Tagged With people you may know

Last year, I was trying to solve a mystery. Facebook’s “People You May Know” tool was outing sex workers’ real identities to their clients, and vice versa, and I was trying to figure out how. A sex worker using the pseudonym Leila told me she had gone to great lengths to hide her identity from clients by using an alternate name, alternate email address, and burner phone number—contact information she didn’t provide to Facebook—yet Facebook was still inextricably linking her with her clients, suggesting them to her real-name account as people she might want to friend.

Last year, we launched an investigation into how Facebook’s People You May Know tool makes its creepily accurate recommendations. By November, we had it mostly figured out: Facebook has nearly limitless access to all the phone numbers, email addresses, home addresses and social media handles most people on Earth have ever used.

That, plus its deep mining of people’s messaging behaviour on Android, means it can make surprisingly insightful observations about who you know in real life — even if it’s wrong about your desire to be “friends” with them on Facebook.

Facebook is constantly watching you. Now, you can watch Facebook back. Gizmodo Media Group's Special Projects Desk is releasing a tool for people who want to study the friend recommendations Facebook chooses to give them. It's called the "People You May Know Inspector." To use the tool.

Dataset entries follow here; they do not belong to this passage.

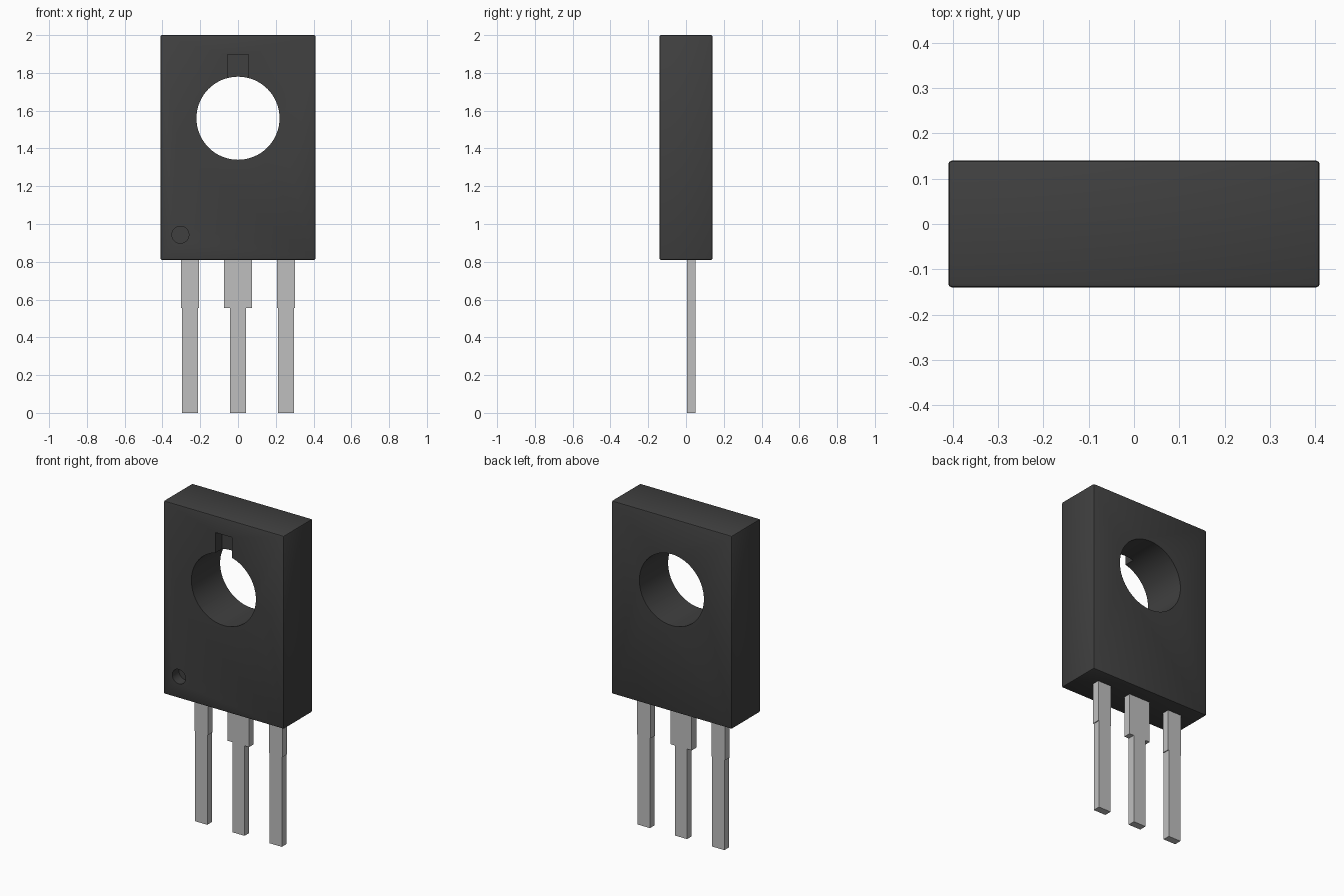
import bpy
import bmesh
import math
from mathutils import Matrix, Vector

cube = bpy.data.objects.get("Cube")
if cube:
    bpy.data.objects.remove(cube, do_unlink=True)

BODY_BOTTOM, BODY_TOP = 0.81, 2.0
HALF_W, HALF_D = 0.41, 0.14
HOLE_Z = 1.56


def make_material(name, value):
    mat = bpy.data.materials.new(name)
    mat.use_nodes = True
    colour = (value, value, value, 1)
    mat.diffuse_color = colour
    mat.node_tree.nodes["Principled BSDF"].inputs["Base Color"].default_value = colour
    return mat


def make_object(name, bm, mat=None):
    bmesh.ops.recalc_face_normals(bm, faces=bm.faces)
    mesh = bpy.data.meshes.new(name)
    bm.to_mesh(mesh)
    bm.free()
    obj = bpy.data.objects.new(name, mesh)
    bpy.context.collection.objects.link(obj)
    if mat:
        mesh.materials.append(mat)
    return obj


def box(low, high):
    bm = bmesh.new()
    low, high = Vector(low), Vector(high)
    size = Matrix.Diagonal((*(high - low), 1))
    bmesh.ops.create_cube(bm, size=1, matrix=Matrix.Translation((low + high) / 2) @ size)
    return bm


def rod(x, z, radius, y_front, y_back, sides):
    """Cylinder running front to back."""
    bm = bmesh.new()
    place = Matrix.Translation((x, (y_front + y_back) / 2, z))
    bmesh.ops.create_cone(bm, cap_ends=True, segments=sides, radius1=radius, radius2=radius,
                          depth=y_back - y_front,
                          matrix=place @ Matrix.Rotation(math.pi / 2, 4, 'X'))
    return bm


def activate(obj):
    bpy.ops.object.select_all(action='DESELECT')
    obj.select_set(True)
    bpy.context.view_layer.objects.active = obj


def cut(target, bm):
    cutter = make_object("cutter", bm)
    cutter.hide_render = True
    mod = target.modifiers.new("cut", 'BOOLEAN')
    mod.operation = 'DIFFERENCE'
    mod.solver = 'EXACT'
    mod.object = cutter
    activate(target)
    bpy.ops.object.modifier_apply(modifier=mod.name)
    bpy.data.objects.remove(cutter, do_unlink=True)


plastic = make_material("dark grey plastic", 0.051)
metal = make_material("light grey metal", 0.52)

# Body block with slightly rounded edges
bm = box((-HALF_W, -HALF_D, BODY_BOTTOM), (HALF_W, HALF_D, BODY_TOP))
bmesh.ops.bevel(bm, geom=bm.edges[:], offset=0.008, segments=2, profile=0.5, affect='EDGES')
body = make_object("body", bm)

# Mounting hole right through
cut(body, rod(0, HOLE_Z, 0.22, -0.3, 0.3, 64))

# Three shallow notches around the front of the hole
for i in range(3):
    notch = box((-0.056, -0.3, 0.1), (0.056, -HALF_D + 0.065, 0.338))
    turn = Matrix.Rotation(i * math.tau / 3, 4, 'Y')
    notch.transform(Matrix.Translation((0, 0, HOLE_Z)) @ turn)
    cut(body, notch)

# Round pin-one dimple
cut(body, rod(-0.305, 0.943, 0.045, -0.3, -HALF_D + 0.065, 32))

body.data.materials.clear()
body.data.materials.append(plastic)
activate(body)
bpy.ops.object.shade_smooth_by_angle(angle=math.radians(30))


# Legs: wide shoulder above, narrow pin below
def leg(name, x, shoulder):
    pin, step, top = 0.042, 0.555, BODY_BOTTOM + 0.02
    half = [(pin, 0), (pin, step), (shoulder, step), (shoulder, top)]
    outline = half + [(-px, pz) for px, pz in reversed(half)]
    bm = bmesh.new()
    face = bm.faces.new([bm.verts.new((x + px, 0.004, pz)) for px, pz in outline])
    side = bmesh.ops.extrude_face_region(bm, geom=[face])["geom"]
    bmesh.ops.translate(bm, vec=(0, 0.045, 0),
                        verts=[v for v in side if isinstance(v, bmesh.types.BMVert)])
    make_object(name, bm, metal)


leg("right_leg", -0.254, 0.047)
leg("middle_leg", 0, 0.073)
leg("left_leg", 0.254, 0.047)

This morning, Facebook announced that it's going to start scanning all the photos uploaded to the social network looking for your face, unless you opt out - or unless you are a European or Canadian, where privacy law actually limits what Facebook can do with people's faces. The purpose of the scanning, according to Facebook, is to alert you if someone has publicly uploaded a photo of you that you don't know about, especially if they are trying to impersonate you.

In real life, in the natural course of conversation, it is not uncommon to talk about a person you may know. You meet someone and say, "I'm from Sarasota," and they say, "Oh, I have a grandparent in Sarasota," and they tell you where they live and their name, and you may or may not recognise them.